As I travel to the undisclosed location on UAB’s campus where I work on my upcoming classes, write recommendation letters, and prepare for school in the fall, I’m seeing more and more people on the streets. I don’t think I have ever seen as many people out walking their dogs or just walking, period. When I visit my corner convenience store to buy a bottle of wine or an emergency bag of dog food, I don my mask and disposable gloves. Yet, even though the store’s owners are responsible, requiring social distancing and masks, about half the people I see in the store don’t wear masks. I get in and out quickly, throw my gloves in the garbage can outside and sanitize my hands and car surfaces.
As I was driving around working on this story, fewer than half the people I see on the street or entering big-box stores like Wal-Mart or grocery stores, are bothering to wear masks.
Is it simply cabin fever leading desperate people out onto the streets without protective gear during a world pandemic? Have we just decided that more deaths are worth it to restart the economy? We’re getting close to 100,000 people killed since February across the country.
The feeble response to the pandemic in Washington, D.C., has caused many unnecessary deaths. This is the legacy of the Trump administration: A wrecked economy, and, before it’s over, hundreds of thousands of wrecked families.

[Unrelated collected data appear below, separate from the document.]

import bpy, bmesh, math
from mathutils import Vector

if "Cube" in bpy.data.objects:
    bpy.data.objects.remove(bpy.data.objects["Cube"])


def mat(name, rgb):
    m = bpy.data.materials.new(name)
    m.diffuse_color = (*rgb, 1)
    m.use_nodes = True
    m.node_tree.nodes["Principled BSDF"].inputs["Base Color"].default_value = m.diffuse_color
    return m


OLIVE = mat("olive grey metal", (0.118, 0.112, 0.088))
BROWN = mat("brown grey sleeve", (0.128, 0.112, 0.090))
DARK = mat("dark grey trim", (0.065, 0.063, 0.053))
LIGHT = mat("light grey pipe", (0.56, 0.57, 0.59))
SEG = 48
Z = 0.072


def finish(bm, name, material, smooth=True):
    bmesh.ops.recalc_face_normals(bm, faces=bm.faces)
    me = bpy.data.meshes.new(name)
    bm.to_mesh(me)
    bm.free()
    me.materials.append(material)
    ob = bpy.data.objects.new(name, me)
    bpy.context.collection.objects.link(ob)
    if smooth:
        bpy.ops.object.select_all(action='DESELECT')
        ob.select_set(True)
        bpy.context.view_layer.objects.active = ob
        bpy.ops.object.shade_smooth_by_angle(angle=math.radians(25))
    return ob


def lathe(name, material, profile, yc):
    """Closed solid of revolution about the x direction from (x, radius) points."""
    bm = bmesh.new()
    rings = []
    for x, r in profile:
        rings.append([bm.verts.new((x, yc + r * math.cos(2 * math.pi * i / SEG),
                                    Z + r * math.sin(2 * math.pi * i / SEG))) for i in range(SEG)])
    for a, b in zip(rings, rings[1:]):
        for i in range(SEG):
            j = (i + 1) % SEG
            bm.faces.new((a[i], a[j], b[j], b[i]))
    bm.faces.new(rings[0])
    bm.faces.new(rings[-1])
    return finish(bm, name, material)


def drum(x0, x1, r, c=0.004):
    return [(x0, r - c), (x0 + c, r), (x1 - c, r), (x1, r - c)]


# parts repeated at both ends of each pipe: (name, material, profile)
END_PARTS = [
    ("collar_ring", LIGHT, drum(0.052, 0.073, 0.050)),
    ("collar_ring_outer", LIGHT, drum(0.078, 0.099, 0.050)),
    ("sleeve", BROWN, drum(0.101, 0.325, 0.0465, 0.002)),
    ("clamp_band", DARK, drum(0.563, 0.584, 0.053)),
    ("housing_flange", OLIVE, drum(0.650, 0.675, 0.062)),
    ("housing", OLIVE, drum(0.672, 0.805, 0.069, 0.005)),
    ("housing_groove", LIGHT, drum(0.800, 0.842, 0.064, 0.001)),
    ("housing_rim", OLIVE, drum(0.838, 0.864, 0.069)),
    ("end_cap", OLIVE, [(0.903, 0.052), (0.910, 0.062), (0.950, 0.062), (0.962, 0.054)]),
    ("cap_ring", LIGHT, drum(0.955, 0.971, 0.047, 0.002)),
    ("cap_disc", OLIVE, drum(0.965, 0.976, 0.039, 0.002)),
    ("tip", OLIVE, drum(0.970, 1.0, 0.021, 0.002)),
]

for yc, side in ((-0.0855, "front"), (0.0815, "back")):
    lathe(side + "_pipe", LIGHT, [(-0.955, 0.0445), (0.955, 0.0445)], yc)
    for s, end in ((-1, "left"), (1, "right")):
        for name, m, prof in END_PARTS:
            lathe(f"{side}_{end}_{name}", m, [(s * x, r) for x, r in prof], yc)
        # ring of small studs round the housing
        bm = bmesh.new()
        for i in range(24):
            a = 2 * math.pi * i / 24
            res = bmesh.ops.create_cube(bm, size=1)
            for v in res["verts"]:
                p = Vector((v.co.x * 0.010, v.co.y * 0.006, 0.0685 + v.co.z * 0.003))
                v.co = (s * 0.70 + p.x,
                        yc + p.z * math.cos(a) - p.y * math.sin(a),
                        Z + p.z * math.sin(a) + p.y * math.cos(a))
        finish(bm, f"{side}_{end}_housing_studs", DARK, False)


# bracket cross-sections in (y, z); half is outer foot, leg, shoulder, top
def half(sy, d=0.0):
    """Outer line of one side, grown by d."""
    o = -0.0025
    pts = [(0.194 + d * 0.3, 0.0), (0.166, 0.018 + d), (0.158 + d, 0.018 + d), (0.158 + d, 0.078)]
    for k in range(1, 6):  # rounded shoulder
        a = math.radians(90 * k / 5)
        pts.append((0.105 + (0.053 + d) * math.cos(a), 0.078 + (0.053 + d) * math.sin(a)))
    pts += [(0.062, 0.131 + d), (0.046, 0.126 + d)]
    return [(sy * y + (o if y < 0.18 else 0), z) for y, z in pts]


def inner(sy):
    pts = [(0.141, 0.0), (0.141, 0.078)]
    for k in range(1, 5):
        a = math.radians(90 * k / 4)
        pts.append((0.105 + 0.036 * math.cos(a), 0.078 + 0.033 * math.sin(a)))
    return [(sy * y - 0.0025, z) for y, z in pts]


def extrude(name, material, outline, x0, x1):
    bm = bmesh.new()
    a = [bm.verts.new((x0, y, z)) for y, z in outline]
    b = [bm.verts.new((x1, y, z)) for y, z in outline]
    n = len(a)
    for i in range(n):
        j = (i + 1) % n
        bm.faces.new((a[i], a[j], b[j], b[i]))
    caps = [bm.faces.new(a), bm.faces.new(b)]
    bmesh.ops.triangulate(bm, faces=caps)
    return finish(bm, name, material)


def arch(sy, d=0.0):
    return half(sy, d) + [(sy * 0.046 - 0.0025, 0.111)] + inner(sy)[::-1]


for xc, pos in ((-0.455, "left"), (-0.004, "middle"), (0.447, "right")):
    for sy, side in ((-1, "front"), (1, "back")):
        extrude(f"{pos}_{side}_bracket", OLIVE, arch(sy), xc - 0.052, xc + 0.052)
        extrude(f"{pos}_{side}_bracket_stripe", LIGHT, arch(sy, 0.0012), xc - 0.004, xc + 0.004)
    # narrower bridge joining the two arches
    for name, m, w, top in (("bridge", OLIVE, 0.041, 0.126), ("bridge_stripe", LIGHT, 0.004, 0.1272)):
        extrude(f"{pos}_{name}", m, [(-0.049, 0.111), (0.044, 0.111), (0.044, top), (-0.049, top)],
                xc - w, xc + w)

I remember Ronald Reagan speaking to the nation after the Challenger explosion, Bill Clinton’s response after the Oklahoma City federal building was bombed, George W. Bush’s empathy after 9/11, Barack Obama’s grief after mass shootings at Sandy Hook in Connecticut and at a church in Charleston, S.C.
Donald Trump lacks any empathy whatsoever. Mostly, he tries to redirect blame to anybody but his administration. Truman’s “the buck stops here” has no place in the Trump White House. Maybe “nothing stops here” would be more suited. Trump is so petty that even during a deadly pandemic, he refuses to schedule the long tradition of unveiling his predecessor’s White House portrait. (Nothing gets under Trump’s orange skin more than a black-skinned man who is far more popular with people in this country than Trump will ever be.)
Parts of all 50 states are reopening; at one point, it seemed Gov. Kay Ivey was taking it slow, but apparently no longer. People are gathering right here in Birmingham and in Alabama, violating social distancing and mask requirements because apparently they don’t care.
In too many ways, it appears Trump’s pathological narcissism is a novel coronavirus, too, infecting many Americans with anger, hate, and reckless abandon. They swallowed the bleach, so to speak.
That, too, will be this awful man’s legacy.
Make America great again? What a joke. It’ll take a Democrat to do that. Again.
Joey Kennedy, a Pulitzer Prize winner, writes a column each week for Alabama Political Reporter. Email: [email protected]